UK (University of Leicester) Public get cost of living crisis help from University of Leicester as well as students and staff

The University of Leicester is going above and beyond to help not just students and staff affected by the cost of living crisis, but the community too.

The institution has put in place a raft of measures to help as higher fuel, transport and food bills continue to bite.

University Registrar and Secretary, Geoff Green, said: “The University of Leicester has had the community at its heart, since its foundation in 1921, when it was funded by local people.

“Today, the city’s many communities, which also include our students and staff, face the harsh realities of the rising cost of living.

“In response to this, the University and Students’ Union have pulled together to offer practical support where it is needed most. We see the University as an integral part of the community, and it is in times like these, that we can really show our credentials as true Citizens of Change.”

Student help

The Student Cost of Living Insights Study, published in November, found half of students nationally had financial difficulties, while one-in-four had taken on new debt in response to rising cost of living. While 77% were concerned rising costs of living may affect how well they do in their studies, more than a third reported they are now less likely to do further study after their course has completed.
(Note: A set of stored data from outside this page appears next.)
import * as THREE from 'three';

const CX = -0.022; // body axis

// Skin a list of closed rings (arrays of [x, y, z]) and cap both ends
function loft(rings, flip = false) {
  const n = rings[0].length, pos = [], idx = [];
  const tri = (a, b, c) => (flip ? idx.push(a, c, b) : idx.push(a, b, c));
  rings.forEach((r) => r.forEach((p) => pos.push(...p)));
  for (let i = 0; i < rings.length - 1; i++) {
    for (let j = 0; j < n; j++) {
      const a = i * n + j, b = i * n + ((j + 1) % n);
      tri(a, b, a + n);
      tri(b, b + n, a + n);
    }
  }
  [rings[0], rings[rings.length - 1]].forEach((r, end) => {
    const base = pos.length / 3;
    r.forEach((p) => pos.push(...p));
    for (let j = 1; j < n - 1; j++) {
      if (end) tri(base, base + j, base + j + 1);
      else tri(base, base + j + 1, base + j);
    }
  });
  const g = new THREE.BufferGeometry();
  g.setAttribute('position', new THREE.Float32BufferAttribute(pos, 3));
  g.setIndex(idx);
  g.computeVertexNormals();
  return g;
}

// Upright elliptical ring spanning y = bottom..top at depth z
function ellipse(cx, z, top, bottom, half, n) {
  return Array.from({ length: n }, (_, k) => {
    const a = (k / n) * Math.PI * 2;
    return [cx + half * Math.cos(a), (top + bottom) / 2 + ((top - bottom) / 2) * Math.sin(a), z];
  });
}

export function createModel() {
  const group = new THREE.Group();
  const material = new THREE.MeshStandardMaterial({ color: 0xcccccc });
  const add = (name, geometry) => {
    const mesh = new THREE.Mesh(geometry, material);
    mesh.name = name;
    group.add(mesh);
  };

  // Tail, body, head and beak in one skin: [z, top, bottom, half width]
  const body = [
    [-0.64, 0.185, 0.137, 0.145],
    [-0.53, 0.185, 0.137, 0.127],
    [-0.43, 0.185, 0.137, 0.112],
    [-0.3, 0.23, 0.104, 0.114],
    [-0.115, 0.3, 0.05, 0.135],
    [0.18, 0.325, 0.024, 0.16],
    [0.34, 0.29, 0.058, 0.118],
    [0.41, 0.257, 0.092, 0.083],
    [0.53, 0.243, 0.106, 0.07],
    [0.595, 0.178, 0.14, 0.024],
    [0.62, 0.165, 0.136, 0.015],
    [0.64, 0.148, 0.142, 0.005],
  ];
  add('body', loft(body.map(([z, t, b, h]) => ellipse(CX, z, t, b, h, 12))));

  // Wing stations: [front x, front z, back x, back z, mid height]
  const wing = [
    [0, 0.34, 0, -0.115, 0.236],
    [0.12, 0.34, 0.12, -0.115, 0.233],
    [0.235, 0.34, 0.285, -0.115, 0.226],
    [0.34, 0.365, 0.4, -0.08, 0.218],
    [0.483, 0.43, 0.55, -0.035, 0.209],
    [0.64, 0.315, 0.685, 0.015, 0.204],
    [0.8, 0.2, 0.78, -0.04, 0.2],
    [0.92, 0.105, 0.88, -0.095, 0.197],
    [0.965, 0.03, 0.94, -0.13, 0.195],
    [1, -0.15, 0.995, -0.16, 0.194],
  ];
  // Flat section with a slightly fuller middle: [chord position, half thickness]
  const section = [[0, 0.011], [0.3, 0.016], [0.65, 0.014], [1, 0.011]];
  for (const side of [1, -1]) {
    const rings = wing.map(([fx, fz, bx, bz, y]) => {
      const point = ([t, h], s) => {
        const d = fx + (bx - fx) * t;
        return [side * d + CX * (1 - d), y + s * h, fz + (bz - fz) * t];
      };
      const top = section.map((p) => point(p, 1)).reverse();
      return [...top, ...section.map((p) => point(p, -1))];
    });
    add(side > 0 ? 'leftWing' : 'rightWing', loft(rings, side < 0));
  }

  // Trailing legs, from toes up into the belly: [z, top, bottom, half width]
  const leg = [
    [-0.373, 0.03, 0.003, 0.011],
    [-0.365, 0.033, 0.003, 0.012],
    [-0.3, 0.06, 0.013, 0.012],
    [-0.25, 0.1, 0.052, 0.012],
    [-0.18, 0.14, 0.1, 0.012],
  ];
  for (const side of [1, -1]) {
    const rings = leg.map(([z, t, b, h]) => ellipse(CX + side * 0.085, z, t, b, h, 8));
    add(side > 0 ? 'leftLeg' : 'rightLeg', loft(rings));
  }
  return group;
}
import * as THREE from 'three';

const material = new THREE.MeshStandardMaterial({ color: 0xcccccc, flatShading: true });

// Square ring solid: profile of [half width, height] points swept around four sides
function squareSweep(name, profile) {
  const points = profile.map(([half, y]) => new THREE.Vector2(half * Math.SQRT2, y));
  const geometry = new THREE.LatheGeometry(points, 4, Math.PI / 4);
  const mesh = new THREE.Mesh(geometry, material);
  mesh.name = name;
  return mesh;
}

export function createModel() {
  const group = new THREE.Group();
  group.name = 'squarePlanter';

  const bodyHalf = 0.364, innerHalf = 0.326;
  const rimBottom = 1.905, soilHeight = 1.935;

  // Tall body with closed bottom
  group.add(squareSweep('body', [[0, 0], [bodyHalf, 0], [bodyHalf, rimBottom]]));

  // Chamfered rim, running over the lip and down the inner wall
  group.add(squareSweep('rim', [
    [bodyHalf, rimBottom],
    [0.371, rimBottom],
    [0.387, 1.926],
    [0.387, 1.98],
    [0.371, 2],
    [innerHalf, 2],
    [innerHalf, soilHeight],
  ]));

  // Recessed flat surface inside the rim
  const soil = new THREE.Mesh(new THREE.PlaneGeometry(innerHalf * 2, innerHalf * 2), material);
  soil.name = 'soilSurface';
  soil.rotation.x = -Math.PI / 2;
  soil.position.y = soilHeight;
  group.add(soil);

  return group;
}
The University and Leicester Students’ Union are providing a wide-range of support for their students, including hardship funds, free breakfasts, free transport to campus, wellbeing support and services, and a range of other subsidises to reduce the costs of living. University managed accommodation also includes all bills in the monthly rent.

Students’ Union President, Rhiannon Jenkins, said: “We are really grateful to the University for working collaboratively on this and being so holistic in its approach to providing support. We know within the first 24 hours of the Cost of Living Award going live, there were at least 250 applicants, proving the need for it is widespread. We’re listening to students as much as we can and trying to address as many of the immediate needs as possible in the hopes of easing the burden just a little bit.”

University staff help

University staff, meanwhile, benefit from free breakfasts, free transport on the University shuttle buses and discounted car parking charges.

Help for the public

But the support doesn’t end there, with the public also benefiting from various initiatives. Attenborough Arts Centre has signed up to offer warm spaces for the public two days a week, which will be advertised as part of the Warm Welcome Network shortly. The library, which has a community membership scheme, is also planning to open its doors and join the network in the coming weeks.

Attenborough Arts Centre also offers a range of free and low cost Pay What You Can programmes.

Free programmes include:

•            Free exhibitions open 7 days per week

•            Free Soundbites Lunchtime Concerts, Tuesdays at 12.15pm

•            Free Wildcard Wednesday creative drop in sessions for students, Wednesdays during term time from 6pm to 8pm

•            Free Family Gallery Workshops, Saturdays from 1pm to 3pm

Low cost Pay What You Can programmes, with tickets from £2, include:

•            Attenborough Film Club, selected Sundays at 10.30am including Miracle on 34th Street on Sunday 18 December 2022

•            Roti Moon, an interactive show for children from Monday 19 to Thursday 22 December 2022.

The University’s Law School Legal Advice Clinic offers free legal advice services to communities in need. The clinic has established partnerships with New Dawn New DayHighfields Centre and Shama Women’s Centre to provide targeted support during the cost of living crisis.

As part of Project Light, Medical School students continue to offer health support and advice to homeless people in the city, while the Sanctuary Seekers’ Unit provides support for refugees and asylum seekers through scholarships, support programmes and language classes. The Leicester University Community First Responders, meanwhile, provide medical support to 999 emergency patients in partnership with East Midlands Ambulance Service.

The University also runs staff and student volunteering programmes – requests for volunteer support can be made by emailing

Charity support

Charitable donation programmes are also supported by the University, including Toys on the Table, The Y Advice & Support Centre donations for homeless people and collections for Leicester South Foodbank.

Business support

During the cost of living crisis, the Innovation Hub is offering free use of space to businesses and charities with social and economic impact central to their missions. Enquires via The University also offers a range of support to SMEs and local businesses.